> **Your instructions**
The answer must be every line from the entries below that contains "name".

> **Data records**
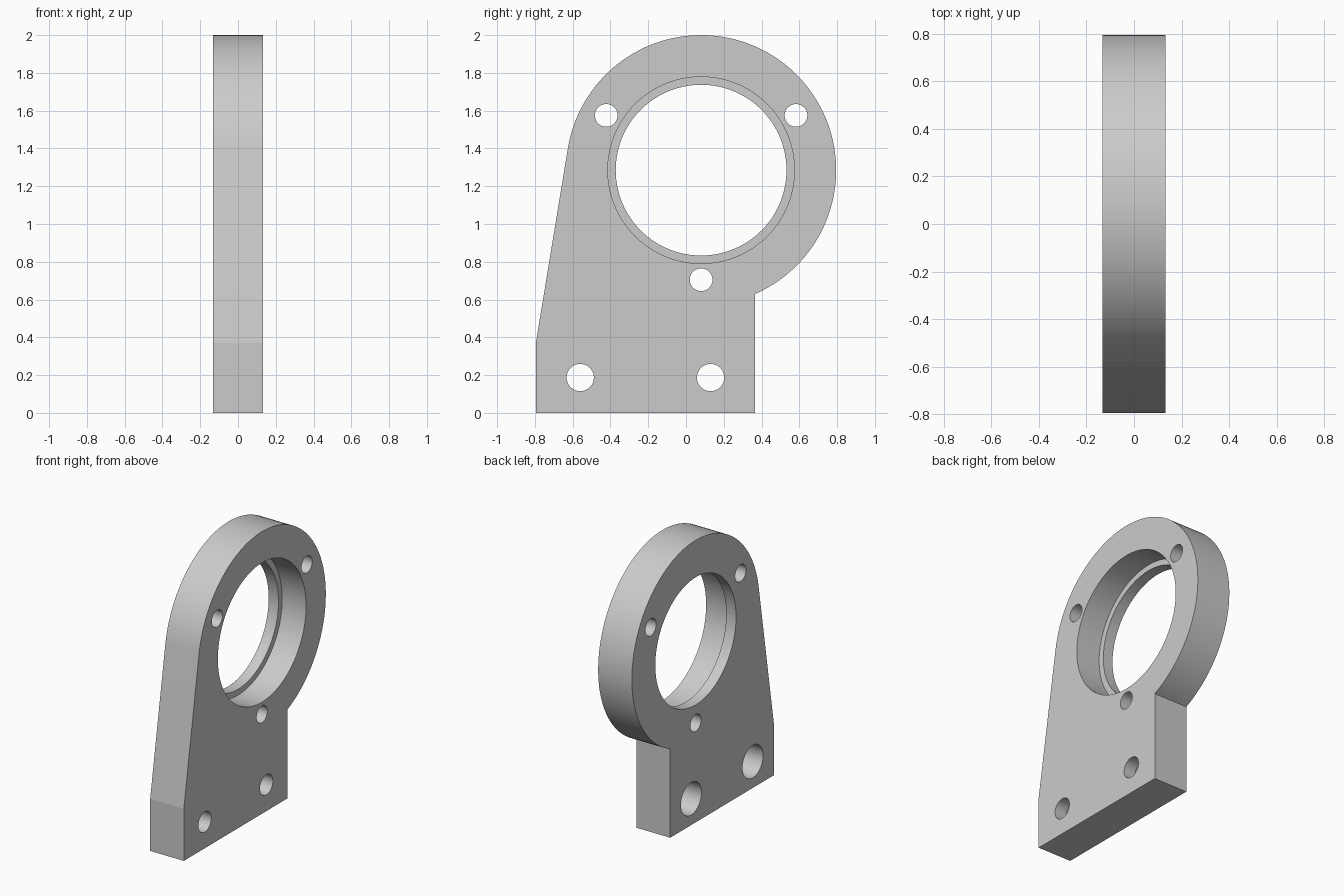
import bpy, bmesh, math
from mathutils import Matrix, Vector

cube = bpy.data.objects.get("Cube")
if cube:
    bpy.data.objects.remove(cube, do_unlink=True)

HALF = 0.132                      # half thickness of the plate
CY, CZ, R = 0.08, 1.285, 0.715    # ring centre and outer radius
FRONT, BACK = -0.795, 0.365       # foot edges
SHOULDER = 0.37                   # height where the front edge starts to slope

grey = bpy.data.materials.new("plain grey")
grey.use_nodes = True
grey.diffuse_color = (0.6, 0.6, 0.6, 1)
grey.node_tree.nodes["Principled BSDF"].inputs["Base Color"].default_value = (0.6, 0.6, 0.6, 1)


def make_object(name, bm):
    bmesh.ops.recalc_face_normals(bm, faces=bm.faces)
    mesh = bpy.data.meshes.new(name)
    bm.to_mesh(mesh)
    bm.free()
    mesh.materials.append(grey)
    obj = bpy.data.objects.new(name, mesh)
    bpy.context.collection.objects.link(obj)
    return obj


# Plate outline: square foot, round ring, sloped edge tangent to the ring
dy, dz = FRONT - CY, SHOULDER - CZ
end = math.atan2(dz, dy) % math.tau - math.acos(R / math.hypot(dy, dz))
start = -math.acos((BACK - CY) / R)
outline = [(FRONT, SHOULDER), (FRONT, 0), (BACK, 0)]
STEPS = 80
for i in range(STEPS + 1):
    a = start + (end - start) * i / STEPS
    outline.append((CY + R * math.cos(a), CZ + R * math.sin(a)))

bm = bmesh.new()
face = bm.faces.new([bm.verts.new((-HALF, y, z)) for y, z in outline])
side = bmesh.ops.extrude_face_region(bm, geom=[face])
moved = [v for v in side["geom"] if isinstance(v, bmesh.types.BMVert)]
bmesh.ops.translate(bm, verts=moved, vec=Vector((2 * HALF, 0, 0)))
plate = make_object("bearing_plate", bm)


def drill(name, y, z, radius, x0=-0.3, x1=0.3, segments=64):
    """Cut a round hole along x from x0 to x1."""
    bm = bmesh.new()
    place = Matrix.Translation(((x0 + x1) / 2, y, z)) @ Matrix.Rotation(math.pi / 2, 4, 'Y')
    bmesh.ops.create_cone(bm, cap_ends=True, segments=segments, radius1=radius,
                          radius2=radius, depth=x1 - x0, matrix=place)
    cutter = make_object(name, bm)
    cutter.hide_render = True
    mod = plate.modifiers.new(name, 'BOOLEAN')
    mod.operation = 'DIFFERENCE'
    mod.solver = 'EXACT'
    mod.object = cutter
    bpy.ops.object.modifier_apply(modifier=name)
    bpy.data.objects.remove(cutter, do_unlink=True)


bpy.ops.object.select_all(action='DESELECT')
plate.select_set(True)
bpy.context.view_layer.objects.active = plate

# Main bore with a thin retaining lip on the left-hand... -x face
drill("bore", CY, CZ, 0.452, segments=120)
drill("bearing_seat", CY, CZ, 0.494, x0=-HALF + 0.077, segments=120)

# Three screw holes around the bore
for deg in (30, 150, 270):
    a = math.radians(deg)
    drill("screw_hole", CY + 0.58 * math.cos(a), CZ + 0.58 * math.sin(a), 0.06)

# Two foot bolt holes, counterbored from the -x face
for y in (-0.56, 0.13):
    drill("bolt_hole", y, 0.187, 0.072)
    drill("bolt_counterbore", y, 0.187, 0.115, x1=HALF - 0.09)

bpy.ops.object.shade_smooth_by_angle(angle=math.radians(7))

> **Reply**
def make_object(name, bm):
    mesh = bpy.data.meshes.new(name)
    obj = bpy.data.objects.new(name, mesh)
def drill(name, y, z, radius, x0=-0.3, x1=0.3, segments=64):
    cutter = make_object(name, bm)
    mod = plate.modifiers.new(name, 'BOOLEAN')
    bpy.ops.object.modifier_apply(modifier=name)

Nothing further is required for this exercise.